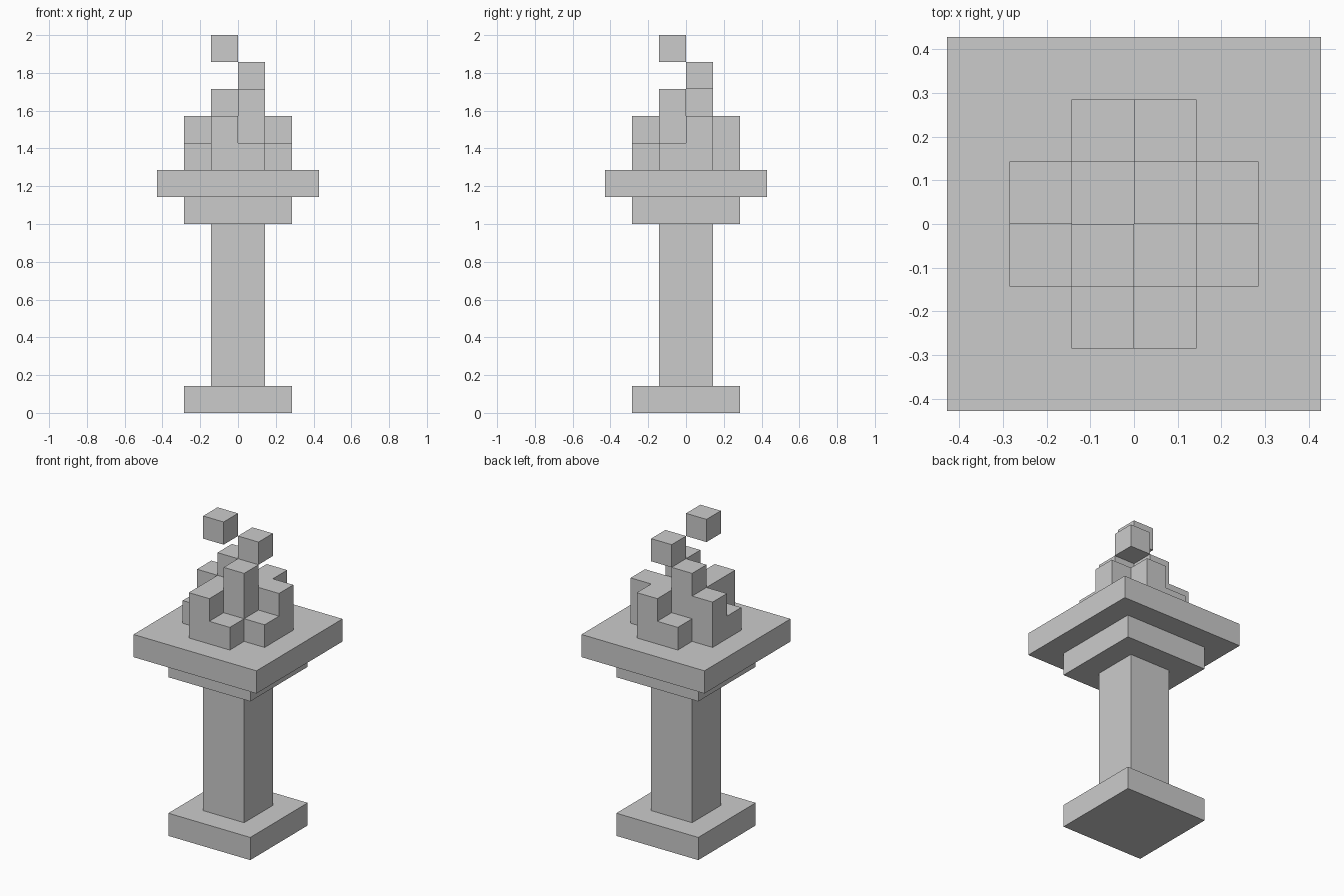
import bpy, bmesh
from mathutils import Vector

if "Cube" in bpy.data.objects:
    bpy.data.objects.remove(bpy.data.objects["Cube"])

U = 2 / 14  # one block: the model is 14 blocks tall


def finish(name, bm):
    me = bpy.data.meshes.new(name)
    bm.to_mesh(me)
    bm.free()
    ob = bpy.data.objects.new(name, me)
    bpy.context.collection.objects.link(ob)
    return ob


def slab(name, width, z0, z1):
    """Square slab centred on the axis, sizes in blocks."""
    bm = bmesh.new()
    bmesh.ops.create_cube(bm, size=1)
    for v in bm.verts:
        v.co = Vector((v.co.x * width, v.co.y * width, z0 + (v.co.z + 0.5) * (z1 - z0))) * U
    return finish(name, bm)


def block_shape(name, cells):
    """Outer skin of a set of unit blocks, without internal walls."""
    bm = bmesh.new()
    for c in cells:
        mid = Vector(c) + Vector((0.5, 0.5, 0.5))
        for axis in range(3):
            for sign in (-1, 1):
                n = Vector((0, 0, 0))
                n[axis] = sign
                if tuple(int(a + b) for a, b in zip(c, n)) in cells:
                    continue
                s = Vector((0, 0, 0))
                s[(axis + 1) % 3] = 0.5
                t = n.cross(s)
                corners = (-s - t, s - t, s + t, -s + t)
                bm.faces.new([bm.verts.new((mid + n * 0.5 + k) * U) for k in corners])
    bmesh.ops.remove_doubles(bm, verts=bm.verts, dist=1e-4)
    bmesh.ops.dissolve_limit(bm, angle_limit=0.01, verts=bm.verts, edges=bm.edges)
    return finish(name, bm)


# Pedestal
slab("base", 4, 0, 1)
slab("post", 2, 1, 7)
slab("bowl_support", 4, 7, 8)
slab("bowl", 6, 8, 9)

# Flame: column heights on a 4 x 4 plan, rows from front to back
heights = ((0, 2, 1, 0),
           (1, 2, 3, 1),
           (2, 3, 2, 2),
           (0, 1, 2, 0))
flame = {(x - 2, y - 2, 9 + z)
         for y, row in enumerate(heights)
         for x, h in enumerate(row)
         for z in range(h)}
block_shape("flame", flame)

# Loose sparks above the flame
block_shape("lower_spark", {(0, 0, 12)})
block_shape("upper_spark", {(-1, -1, 13)})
* * * * * * *
## EXERCISE OBJECTIVE
Tally the lines of the listing that hold the string "blocks", then reply with that number alone.

## OUTPUT BELOW
3